- Custom Compartment. In the floor, attic, or ceiling. Use your imagination, and pay very close attention to obtaining a close, invisible rattle-free fit whatever the material might be. With some work, these can often be the best hiding places.
- In a “book safe.” A classic hiding place, but beware, most serious thieves will think to check any large books for this method. A crafty person might try to attach several smaller books together and hollow those out…
If these aren’t enough to get your hiding skills humming, check out this article right here on SurvivalSullivan.com for more ideas.
I am personally of the opinion that most of the above issues with hiding guns, like ease of access and the risk of others, especially children, finding them can be reduced or eliminated if you will make the decision to carry around the clock, even at home.

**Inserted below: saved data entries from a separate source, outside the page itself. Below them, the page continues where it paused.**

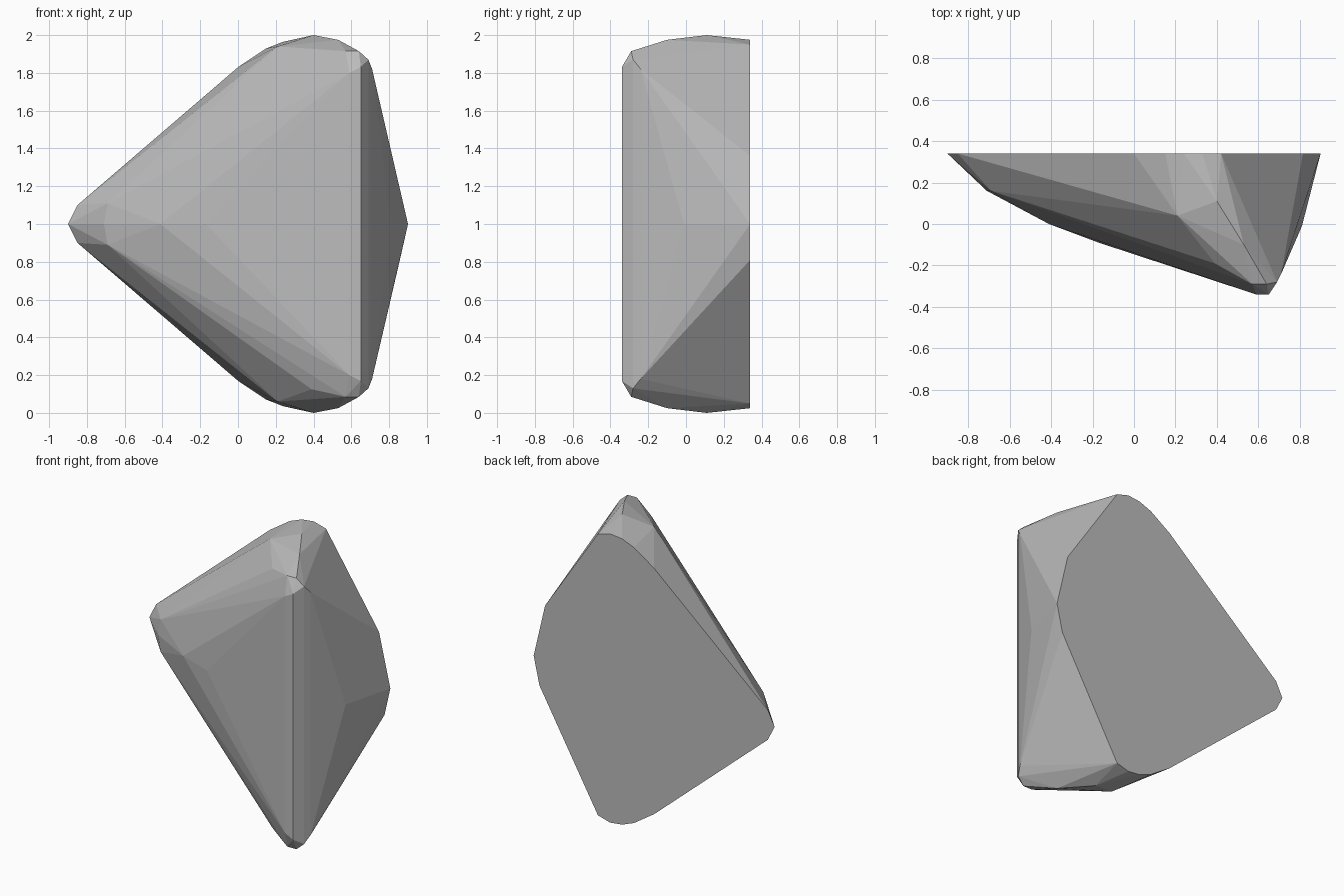
import bpy, bmesh, math

if "Cube" in bpy.data.objects:
    bpy.data.objects.remove(bpy.data.objects["Cube"], do_unlink=True)

MID = 1.0     # height of the mirror plane
BACK = 0.34   # flat rear face
FRONT = -0.34

# Rounded upper outline of the rear face: x, height above the middle
back_outline = [(-0.85, 0.1), (0, 0.83), (0.15, 0.93), (0.24, 0.965),
                (0.33, 0.975), (0.42, 0.95)]
# Rounded upper corner: x, y, height above the middle
corner = [(0.4, 0.11, 1), (0.21, 0.04, 0.94), (0.53, -0.1, 0.975),
          (0.39, -0.19, 0.875), (0.57, -0.29, 0.915), (0.64, -0.29, 0.915),
          (0.69, -0.28, 0.87), (0.71, -0.24, 0.82), (0.59, FRONT, 0.8),
          (0.65, FRONT, 0.83), (-0.69, 0.16, 0.11)]
# Points on the mirror plane: x, y
middle = [(-0.9, BACK), (-0.71, 0.16), (-0.41, 0), (-0.17, -0.09),
          (0.81, -0.01), (0.9, BACK)]
# Uneven steps of the rear outline on the short side: x, height
side_steps = [(0.815, 0.36), (0.857, -0.19)]

points = [(x, y, MID) for x, y in middle]
points += [(x, BACK, MID + h) for x, h in side_steps]
for side in (1, -1):
    points += [(x, BACK, MID + side * h) for x, h in back_outline]
    points += [(x, y, MID + side * h) for x, y, h in corner]

# Faceted stone wrapped around the points
bm = bmesh.new()
for p in points:
    bm.verts.new(p)
hull = bmesh.ops.convex_hull(bm, input=bm.verts)
inside = {g for g in hull["geom_interior"] + hull["geom_unused"]
          if isinstance(g, bmesh.types.BMVert)}
bmesh.ops.delete(bm, geom=list(inside), context="VERTS")
bmesh.ops.dissolve_limit(bm, angle_limit=math.radians(0.5),
                         verts=bm.verts, edges=bm.edges)
bmesh.ops.recalc_face_normals(bm, faces=bm.faces)
mesh = bpy.data.meshes.new("faceted_wedge")
bm.to_mesh(mesh)
bm.free()
wedge = bpy.data.objects.new("faceted_wedge", mesh)
bpy.context.collection.objects.link(wedge)

# Plain grey surface
grey = bpy.data.materials.new("grey")
grey.use_nodes = True
colour = (0.5, 0.5, 0.5, 1)
grey.diffuse_color = colour
grey.node_tree.nodes["Principled BSDF"].inputs["Base Color"].default_value = colour
mesh.materials.append(grey)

There is no draw faster than that of a gun holstered at your hip. If something on your person is not under your control and awareness, what is? Still, I understand that there will be a significant segment of the readership that will prefer to offload their equipment and relax somewhat while at home and still maintain a degree of readiness. This is understandable, and so this article was written with them in mind.
The other issue I anticipate is from readers with smaller children who do not want to give up having a gun on the nightstand, or bedside, and do not trust an electronic quick access safe under duress.
This is reasonable, and among all the discussions of how best to solve this seeming dilemma, I rarely hear put forth what I believe is the best solution: when the child is tucked in at night, and the parents retire to bed, the master bedroom door is locked. This will ensure that a child tiptoeing through the house in the dead of night will not be able to access the gun.
I can hear the protests from parents already! Before you grab the tar and feathers, hear me out. For those that are worried about a child being awakened, crying, and needing mom or dad, most houses are not so sound-proof, or parent such heavy sleepers as to prevent hearing the child.
Likewise, if they should wake up and head to mom or dad’s room, all they have to do is knock on the bedroom door. Any other disturbance or break in attempt should trigger your alarm system. Give this consideration, and if find it untenable, invest in a high-quality pistol safe.
Safe and secure storage is the mandate of every gun owner. The loss of a gun collection is a devastating blow financially, and to our crisis preparations.
We also owe it to our families and communities to keep our guns out of the wrong hands. By investing in a quality safe, or taking the time to hide your guns well, you can ensure they stay safe and sound for the foreseeable future.
Have plans to get a safe? Did you take the time to anchor it? Do you choose to keep a gun hidden somewhere in the home? Let us know what you think in the comments!
Chad Nabors specializes in firearms, with a strong focus on concealed carry and pistols. His background is in commercial sales and training, and armor development and testing. He has trained many citizens on the pistol from basic to advanced skills. He is a vociferous proponent of the 2nd Amendment, and believes that defense of self and family is a moral obligation. He can be reached at grimgunner (AT) gmail.com.